We are all in need of deep restoration. Here are some of my thoughts from John Eldredge’s book, Waking the Dead, which speaks to our need for deep restoration.
You may have thought I was through with Waking the Dead by now but not so. I am going through the book with a group of guys and we are taking our time digesting and applying it. It is summer after all so we are more laid back in our approach.
At the beginning of the chapter, Eldredge paints a picture of our hearts and what has happened to them through life. Without going into details, he makes a case for how our hearts have been wounded and broken especially in the younger years of a person’s life.
You may have a hard time realizing your heart is wounded or admitting that your heart is wounded and broken. I did. But after several years of contemplation and reflection I concluded that my heart is definitely broken. My heart is broken in ways that I never realized. Now my question is how is God going to heal it? Will He heal it?

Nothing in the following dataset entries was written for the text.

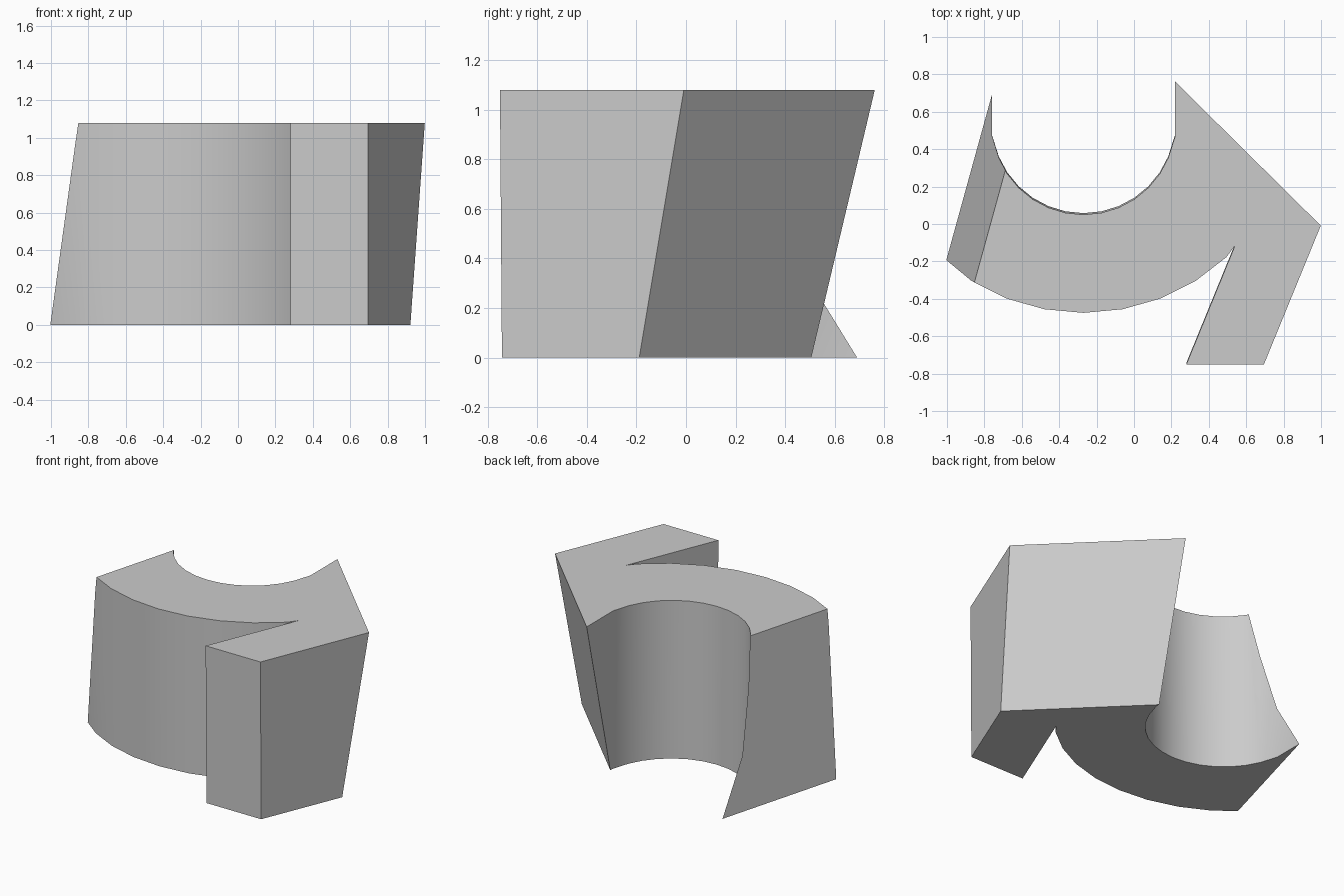
import bpy, bmesh
from math import sin, cos, radians
from mathutils import Vector

cube = bpy.data.objects.get("Cube")
if cube:
    bpy.data.objects.remove(cube, do_unlink=True)

HEIGHT = 1.08
LEAN = 0.008          # slight forward lean from bottom to top
STEP = radians(11.25)
CENTRE = (-0.27, 0.54)


def arc(rx, ry, first, last):
    """Arc points, counted in steps either side of the lowest point."""
    return [(CENTRE[0] + rx * sin(i * STEP), CENTRE[1] - ry * cos(i * STEP))
            for i in range(first, last + 1)]


def cut(bm, bottom, top, outward):
    """Slice along a slanted plane through two bottom points and one top point."""
    a = Vector((*bottom[0], 0))
    b = Vector((*bottom[1], 0))
    c = Vector((*top, HEIGHT))
    normal = (b - a).cross(c - a).normalized()
    if normal.dot(Vector(outward)) < 0:
        normal.negate()
    bmesh.ops.bisect_plane(bm, geom=bm.verts[:] + bm.edges[:] + bm.faces[:],
                           plane_co=a, plane_no=normal, clear_outer=True)
    rim = [e for e in bm.edges if e.is_boundary]
    bmesh.ops.holes_fill(bm, edges=rim, sides=0)


# Oversized outline: outer curve, angled arm, then the round notch
outline = arc(1.08, 1.015, -5, 4)
outline += [(0.54, -0.115), (0.28, -0.75), (0.695, -0.75), (1.412, 1.0)]
outline += [(0.22, 1.0), (0.22, 0.47)]
outline += reversed(arc(0.49, 0.49, -6, 6))
outline += [(-0.76, 0.47), (-0.76, 1.0), (-1.17, 1.0)]

bm = bmesh.new()
base = bm.faces.new([bm.verts.new((x, y + LEAN, 0)) for x, y in outline])
lifted = bmesh.ops.extrude_face_region(bm, geom=[base])["geom"]
bmesh.ops.translate(bm, vec=(0, -LEAN, HEIGHT),
                    verts=[v for v in lifted if isinstance(v, bmesh.types.BMVert)])

# Slanted left end and slanted back of the arm
cut(bm, [(-1.0, -0.18), (-0.76, 0.69)], (-0.85, -0.30), (-1, 0, 0))
cut(bm, [(0.923, -0.19), (0.22, 0.505)], (1.0, -0.01), (1, 1, 0))
bmesh.ops.recalc_face_normals(bm, faces=bm.faces[:])

mesh = bpy.data.meshes.new("curved_block")
bm.to_mesh(mesh)
bm.free()
block = bpy.data.objects.new("curved_block", mesh)
bpy.context.collection.objects.link(block)

# Plain grey
grey = bpy.data.materials.new("light_grey")
grey.use_nodes = True
colour = (0.6, 0.6, 0.6, 1)
grey.diffuse_color = colour
grey.node_tree.nodes["Principled BSDF"].inputs["Base Color"].default_value = colour
mesh.materials.append(grey)

# Smooth curves, crisp corners
bpy.ops.object.select_all(action="DESELECT")
block.select_set(True)
bpy.context.view_layer.objects.active = block
bpy.ops.object.shade_smooth_by_angle(angle=radians(25))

My young heart was wounded most dramatically in a situation involving my dad and the principal of the middle school I attended at the time. I was betrayed by two people of authority in my life, both of them–my dad and the principal. That caused an issue in my heart with people in authority, no matter what office of authority they may hold.
“It doesn’t take a major assault like sexual abuse to create a broken heart…This is so important to understand, for many good people assume they haven’t any real brokenness because they haven’t endured the horrors they watch on TV.” For most, Eldredge says, it can be as simple as an embarrassing moment or harsh words from a parent or sibling.
Much of what troubles us comes from our wounded, broken hearts. We have all been wounded and our hearts need healing. Without that healing, we will never live from our whole heart. Many of us live half heart with parts of our heart shut down.